“Dying charity is a poor substitute for living benevolence. Many will to their friends and relatives all except a very small pittance of their property. This they leave for their supreme Friend, who became poor for their sakes, who suffered insult, mockery, and death, that they might become sons and daughters of God. And yet they expect when the righteous dead shall come forth to immortal life that this Friend will take them into His everlasting habitations.”

Ellen G. White, Testimonies to the Church, v. 5, p. 155.

“Those who neglect known duty by not answering to God’s claims upon them in this life, and who soothe their consciences by calculating on making their bequests at death, will receive not words of commendation from the Master, nor will they receive a reward. They practiced no self-denial, but selfishly retained their means as long as they could, yielding it up only when death claimed them. That which many propose to defer until they are about to die, if they were Christians indeed they would do while they have a strong hold on life. They would devote themselves and their property to God, and, while acting as His stewards, they would have the satisfaction of doing their duty. By becoming their own executors, they could meet the claims of God themselves, instead of shifting the responsibility upon others.
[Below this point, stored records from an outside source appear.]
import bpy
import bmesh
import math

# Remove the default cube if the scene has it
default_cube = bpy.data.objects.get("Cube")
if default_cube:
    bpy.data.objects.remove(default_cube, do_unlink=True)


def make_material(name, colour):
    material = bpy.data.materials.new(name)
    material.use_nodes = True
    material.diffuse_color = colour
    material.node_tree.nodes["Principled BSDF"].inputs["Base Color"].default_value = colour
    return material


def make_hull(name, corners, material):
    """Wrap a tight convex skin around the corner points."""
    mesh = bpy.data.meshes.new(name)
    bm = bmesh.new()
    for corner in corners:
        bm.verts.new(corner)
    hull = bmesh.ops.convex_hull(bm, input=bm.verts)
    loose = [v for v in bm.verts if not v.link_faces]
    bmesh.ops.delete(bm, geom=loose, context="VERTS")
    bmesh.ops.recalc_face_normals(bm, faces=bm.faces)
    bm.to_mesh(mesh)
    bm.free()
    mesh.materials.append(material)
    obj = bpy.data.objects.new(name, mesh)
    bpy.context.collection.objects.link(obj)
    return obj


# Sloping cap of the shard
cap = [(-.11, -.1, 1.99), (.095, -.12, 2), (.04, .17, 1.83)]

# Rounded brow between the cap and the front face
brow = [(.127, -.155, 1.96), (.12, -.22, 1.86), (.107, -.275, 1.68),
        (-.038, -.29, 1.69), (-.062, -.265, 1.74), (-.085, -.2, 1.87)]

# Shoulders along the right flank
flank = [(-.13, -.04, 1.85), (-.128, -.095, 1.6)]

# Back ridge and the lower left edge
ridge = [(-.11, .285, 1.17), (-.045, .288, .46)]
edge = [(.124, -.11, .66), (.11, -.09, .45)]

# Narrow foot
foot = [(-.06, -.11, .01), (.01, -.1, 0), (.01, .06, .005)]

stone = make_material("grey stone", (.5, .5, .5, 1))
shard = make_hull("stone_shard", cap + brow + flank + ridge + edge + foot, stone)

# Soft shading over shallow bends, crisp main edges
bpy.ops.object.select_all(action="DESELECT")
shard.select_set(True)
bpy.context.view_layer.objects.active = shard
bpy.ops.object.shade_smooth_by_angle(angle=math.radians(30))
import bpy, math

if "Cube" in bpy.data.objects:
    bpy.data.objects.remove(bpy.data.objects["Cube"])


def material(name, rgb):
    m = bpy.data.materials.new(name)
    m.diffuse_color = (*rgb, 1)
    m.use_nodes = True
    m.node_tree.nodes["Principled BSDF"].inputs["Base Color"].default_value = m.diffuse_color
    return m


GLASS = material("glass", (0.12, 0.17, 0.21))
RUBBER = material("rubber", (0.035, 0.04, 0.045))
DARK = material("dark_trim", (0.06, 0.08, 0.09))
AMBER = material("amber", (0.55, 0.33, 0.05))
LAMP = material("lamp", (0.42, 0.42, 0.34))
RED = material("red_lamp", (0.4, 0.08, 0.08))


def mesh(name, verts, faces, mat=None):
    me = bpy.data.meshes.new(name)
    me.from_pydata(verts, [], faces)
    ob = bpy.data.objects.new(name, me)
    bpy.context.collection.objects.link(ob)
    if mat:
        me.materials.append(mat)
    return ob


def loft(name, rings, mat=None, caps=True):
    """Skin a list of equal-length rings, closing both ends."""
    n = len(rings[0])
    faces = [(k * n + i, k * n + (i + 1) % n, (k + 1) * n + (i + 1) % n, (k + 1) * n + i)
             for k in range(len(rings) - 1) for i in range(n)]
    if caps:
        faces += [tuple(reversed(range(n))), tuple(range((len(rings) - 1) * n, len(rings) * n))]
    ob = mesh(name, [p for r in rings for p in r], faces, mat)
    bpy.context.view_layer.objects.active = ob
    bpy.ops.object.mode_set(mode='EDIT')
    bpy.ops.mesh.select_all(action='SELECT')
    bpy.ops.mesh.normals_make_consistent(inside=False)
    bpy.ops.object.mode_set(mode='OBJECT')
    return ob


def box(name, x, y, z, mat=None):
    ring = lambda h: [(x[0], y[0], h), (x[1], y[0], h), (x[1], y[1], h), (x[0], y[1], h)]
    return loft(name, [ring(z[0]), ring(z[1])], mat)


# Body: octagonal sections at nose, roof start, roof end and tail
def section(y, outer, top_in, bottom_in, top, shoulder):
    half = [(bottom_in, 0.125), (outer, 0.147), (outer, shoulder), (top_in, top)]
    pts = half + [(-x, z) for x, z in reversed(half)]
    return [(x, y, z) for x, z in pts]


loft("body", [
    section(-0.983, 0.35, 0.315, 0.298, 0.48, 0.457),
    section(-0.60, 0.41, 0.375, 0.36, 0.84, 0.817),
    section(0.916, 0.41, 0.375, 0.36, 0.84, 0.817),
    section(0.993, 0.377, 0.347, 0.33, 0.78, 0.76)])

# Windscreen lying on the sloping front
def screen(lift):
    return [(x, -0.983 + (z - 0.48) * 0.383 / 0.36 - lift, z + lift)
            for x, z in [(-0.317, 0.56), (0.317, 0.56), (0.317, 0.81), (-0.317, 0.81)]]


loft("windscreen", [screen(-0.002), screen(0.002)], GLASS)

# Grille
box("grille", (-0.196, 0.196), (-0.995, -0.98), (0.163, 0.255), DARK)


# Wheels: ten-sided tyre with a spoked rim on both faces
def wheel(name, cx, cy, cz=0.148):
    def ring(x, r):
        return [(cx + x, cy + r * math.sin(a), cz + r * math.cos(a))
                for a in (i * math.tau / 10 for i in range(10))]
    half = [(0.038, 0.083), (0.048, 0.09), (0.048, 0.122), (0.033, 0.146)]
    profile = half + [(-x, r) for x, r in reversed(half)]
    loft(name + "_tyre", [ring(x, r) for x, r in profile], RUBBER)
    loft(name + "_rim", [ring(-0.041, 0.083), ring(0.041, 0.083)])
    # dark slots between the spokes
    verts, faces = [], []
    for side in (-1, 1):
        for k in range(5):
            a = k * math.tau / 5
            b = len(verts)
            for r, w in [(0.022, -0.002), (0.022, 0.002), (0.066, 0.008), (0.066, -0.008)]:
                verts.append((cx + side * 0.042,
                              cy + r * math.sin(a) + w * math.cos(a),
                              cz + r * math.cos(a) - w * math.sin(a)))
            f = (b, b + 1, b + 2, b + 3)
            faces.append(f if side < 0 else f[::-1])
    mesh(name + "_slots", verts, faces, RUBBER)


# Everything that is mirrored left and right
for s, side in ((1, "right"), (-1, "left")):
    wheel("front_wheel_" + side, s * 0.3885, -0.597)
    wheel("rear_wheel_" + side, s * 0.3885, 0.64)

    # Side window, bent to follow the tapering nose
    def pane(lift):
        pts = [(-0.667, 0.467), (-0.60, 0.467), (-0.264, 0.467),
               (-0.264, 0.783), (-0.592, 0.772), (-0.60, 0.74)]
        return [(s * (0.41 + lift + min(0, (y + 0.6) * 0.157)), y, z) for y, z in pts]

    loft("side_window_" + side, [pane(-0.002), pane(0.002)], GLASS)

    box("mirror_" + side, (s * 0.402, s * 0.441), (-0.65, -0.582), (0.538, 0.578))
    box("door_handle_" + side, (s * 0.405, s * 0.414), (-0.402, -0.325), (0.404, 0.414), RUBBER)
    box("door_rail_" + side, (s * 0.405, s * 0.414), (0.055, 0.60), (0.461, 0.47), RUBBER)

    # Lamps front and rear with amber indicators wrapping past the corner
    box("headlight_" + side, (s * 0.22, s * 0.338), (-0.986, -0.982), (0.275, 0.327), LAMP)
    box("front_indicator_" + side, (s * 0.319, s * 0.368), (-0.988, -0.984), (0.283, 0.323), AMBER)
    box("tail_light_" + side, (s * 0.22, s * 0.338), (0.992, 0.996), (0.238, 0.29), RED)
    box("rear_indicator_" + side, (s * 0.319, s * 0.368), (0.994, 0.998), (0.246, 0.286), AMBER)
We should regard ourselves as stewards of the Lord’s property and God as the supreme proprietor, to whom we are to render His own when He shall require it.”

Christian Service, pp 325-326.